Pennsylvania's transition to electric cars is going just OK, according to new report
The U.S. transportation sector accounts for more than a quarter of the nation’s greenhouse gas emissions, so greener vehicles are critical for the national well-being.
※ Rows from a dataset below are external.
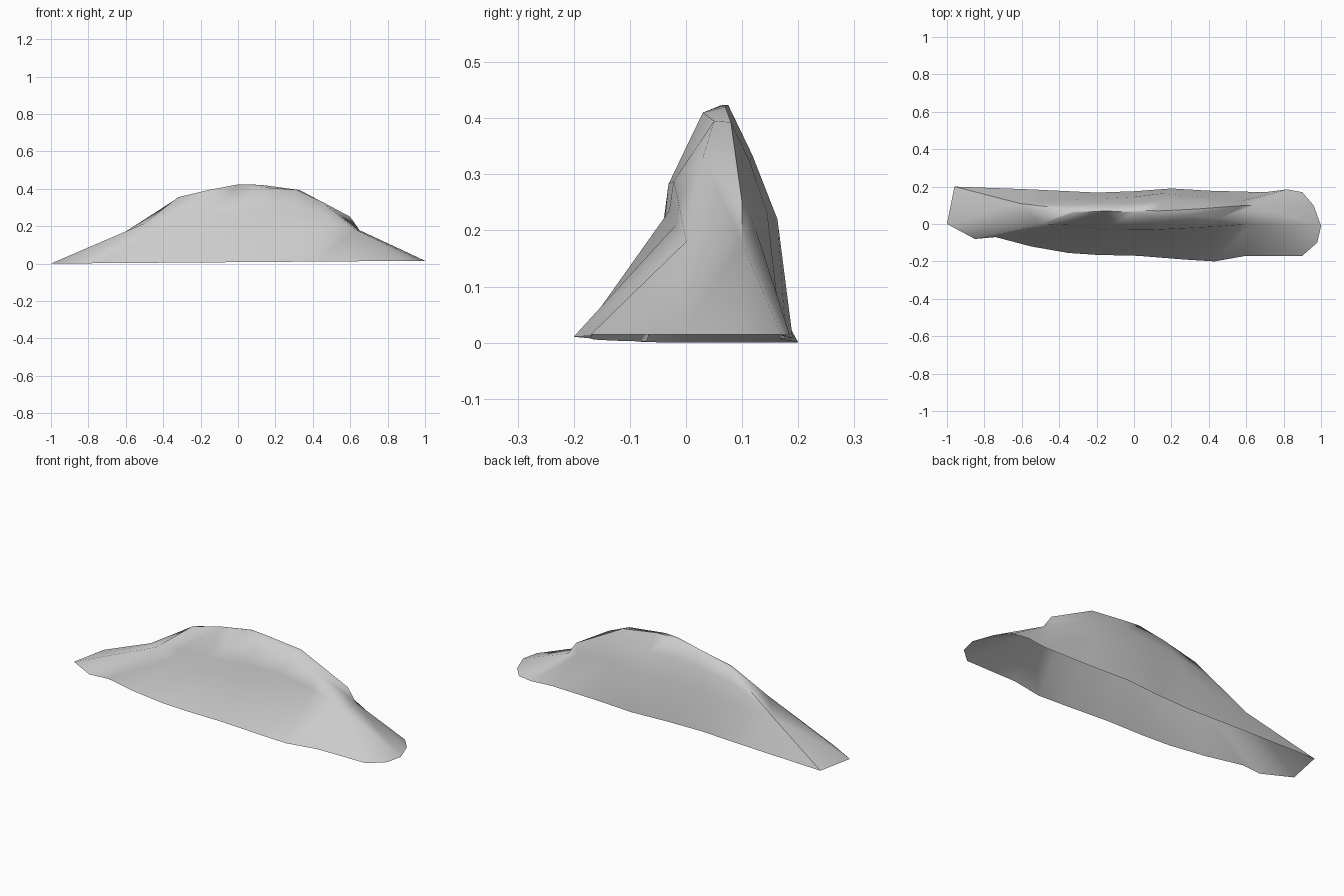
import bpy, bmesh

if "Cube" in bpy.data.objects:
    bpy.data.objects.remove(bpy.data.objects["Cube"])


def base_line(points):
    # the foot of the ridge climbs very slightly towards +x
    return [(x, y, 0.0075 * (x + 1)) for x, y in points]


def between(low, high, across, up):
    # extra contour between two others, bulging outwards when up > across
    return [(a[0] + (b[0] - a[0]) * 0.4, a[1] + (b[1] - a[1]) * across, a[2] + (b[2] - a[2]) * up)
            for a, b in zip(low, high)]


# Long contour lines of the ridge, left to right, from front foot over the top to back foot
front_foot = base_line([(-0.74, -0.07), (-0.55, -0.12), (-0.35, -0.155), (-0.2, -0.165),
                        (0.02, -0.17), (0.27, -0.19), (0.43, -0.2), (0.6, -0.17)])
front_shoulder = [(-0.5, 0.0, 0.215), (-0.38, -0.012, 0.19), (-0.15, -0.044, 0.19), (-0.02, -0.042, 0.2),
                  (0.1, -0.038, 0.22), (0.27, -0.03, 0.235), (0.45, -0.018, 0.21), (0.63, 0.0, 0.18)]
front_ridge = [(-0.5, 0.0, 0.215), (-0.32, 0.06, 0.355), (-0.15, 0.07, 0.395), (0.0, 0.062, 0.423),
               (0.1, 0.03, 0.41), (0.31, 0.05, 0.395), (0.45, 0.03, 0.33), (0.63, 0.0, 0.18)]
back_ridge = [(-0.61, 0.11, 0.165), (-0.32, 0.075, 0.352), (-0.12, 0.08, 0.395), (0.03, 0.075, 0.424),
              (0.13, 0.07, 0.42), (0.33, 0.08, 0.393), (0.6, 0.1, 0.25), (0.65, 0.1, 0.178)]
back_mid = [(-0.61, 0.11, 0.165), (-0.4, 0.13, 0.18), (-0.2, 0.135, 0.22), (0.0, 0.145, 0.22),
            (0.15, 0.163, 0.22), (0.35, 0.145, 0.23), (0.58, 0.125, 0.2), (0.65, 0.1, 0.178)]
back_foot = base_line([(-0.96, 0.2), (-0.55, 0.185), (-0.2, 0.168), (0.0, 0.175),
                       (0.2, 0.19), (0.4, 0.178), (0.7, 0.17), (0.82, 0.185)])
front_upper = between(front_shoulder, front_ridge, 0.1, 0.33)
back_upper = between(back_mid, back_ridge, 0.48, 0.57)
lines = [front_foot, front_shoulder, front_upper, front_ridge,
         back_ridge, back_upper, back_mid, back_foot]

# Foot of the two sloping ends
left_end = base_line([(-0.85, -0.08), (-1.0, 0.0)])
right_end = base_line([(0.9, -0.17), (0.98, -0.1), (1.0, -0.01), (0.96, 0.1), (0.9, 0.17)])

bm = bmesh.new()
rows = [[bm.verts.new(p) for p in line] for line in lines]

# Sides and crest
for low, high in zip(rows, rows[1:]):
    for i in range(len(low) - 1):
        bm.faces.new((low[i], low[i + 1], high[i + 1], high[i]))


def fan_end(foot, col, switch):
    """Fan the end slope from the front crest corner, then from the back one."""
    ring = [rows[0][col]] + [bm.verts.new(p) for p in foot] + [rows[-1][col]]
    front, back = rows[3][col], rows[4][col]
    for i in range(len(ring) - 1):
        bm.faces.new((ring[i], ring[i + 1], front if i < switch else back))
    bm.faces.new((front, ring[switch], back))


fan_end(left_end, 0, 2)
fan_end(right_end, len(front_foot) - 1, 3)

# Weld the contours where they meet at the ends, and face everything outwards
bmesh.ops.remove_doubles(bm, verts=bm.verts, dist=0.001)
bmesh.ops.recalc_face_normals(bm, faces=bm.faces)
bm.normal_update()
if sum(f.normal.z * f.calc_area() for f in bm.faces) < 0:
    bmesh.ops.reverse_faces(bm, faces=bm.faces)

# Open-bottomed rock ridge shell
mesh = bpy.data.meshes.new("rock_ridge")
bm.to_mesh(mesh)
bm.free()
ridge = bpy.data.objects.new("rock_ridge", mesh)
bpy.context.collection.objects.link(ridge)
bpy.context.view_layer.objects.active = ridge
ridge.select_set(True)
bpy.ops.object.shade_smooth_by_angle(angle=1.0)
But although Pennsylvania has made some progress in electrification, a new report from the American Council for an Energy-Efficient Economy found that the commonwealth has significant room for improvement.
“I don’t think Pennsylvania’s doing the [work] necessary to really both plan for and help promote the transition to electric vehicles,” said Peter Huether, senior research associate at ACEEE, and an author of the report, the 2023 Transportation Electrification Scorecard.
Pennsylvania offers a $1,500 rebate to someone who buys a new plug-in hybrid vehicle, and $2,000 for a new electric vehicle (eligible low-income buyers can receive an additional $1,000). The state also will give rebates for Level 2 charging infrastructure, which can be either residential or commercial,and has incentivized utilities to invest in charging infrastructure projects.
However, state officials have not adopted definitive goals, such as a deadline for when dealers can no longer sell internal combustion engine vehicles.
Since the 1970 adoption of the Clean Air Act, California has had the ability to set its own vehicle emissions standards, and other states have the option to adopt those or the federal standards. California mandated that all new cars sold in the state be all-electric by 2035, and the ACEEE report urges more states to take up that regulation.
While the Pennsylvania Department of Environmental Protection signaled it would move to do so in 2021, it has not happened, said Rob Altenburg, senior director for energy and climate with the nonprofit PennFuture.
The average lifespan of a new car is about 12 years, according to the Bureau of Transportation Statistics, so Pennsylvania would have internal combustion engine cars on the road for years to come. Even so, “getting new purchases of cleaner vehicles is really what drives pollution down,” Altenburg said. “There isn’t much you can do after the fact.”
There are more than 12 million vehicles registered in Pennsylvania, and far fewer than 1 percent of them are electric, according to the ACEEE report. And despite various state grant programs to encourage alternative fuels, the percentage of electric school buses and transit system buses are even lower.
Some of the drag on the state’s willingness to push EVs may stem from a thorny issue many states face: how to fund vital infrastructure without the gas tax they currently rely on.
That is “not an unsolvable problem,” Altenburg said. But “that’s the elephant in the room when it comes to EVs right now.”
Even a hybrid vehicle like a Prius travels a lot further on less gas, raising the question of how to fund a transportation system with a fair level of support from everyone who uses it.
Amid years of falling gas tax revenue, discussions are ongoing about whether to charge a flat fee on electric vehicles — or to charge based on the number of miles traveled, as proposed in a 2021 PennDOT report.
Chris Sandvig leads transportation advocacy group Mobilify, and says he hopes to see far more state planning and investment for EVs. He worries, however, that the focus on EVs will mean ignoring a host of other problems associated with single-occupancy vehicles.
“Regardless of what’s moving those wheels … you do not deal with sprawl, you do not deal with the building-efficiency issues that come with sprawl,” he said. Then too, there is the carbon footprint created by the production of batteries, the fact that electric vehicles are heavier, and the question of how the electricity to run those cars is generated.
Huether of ACEEE agreed that while transportation electrification is critical, it’s not a panacea. “We need to be investing in public transit, as well as active transportation” like walking and biking, he said.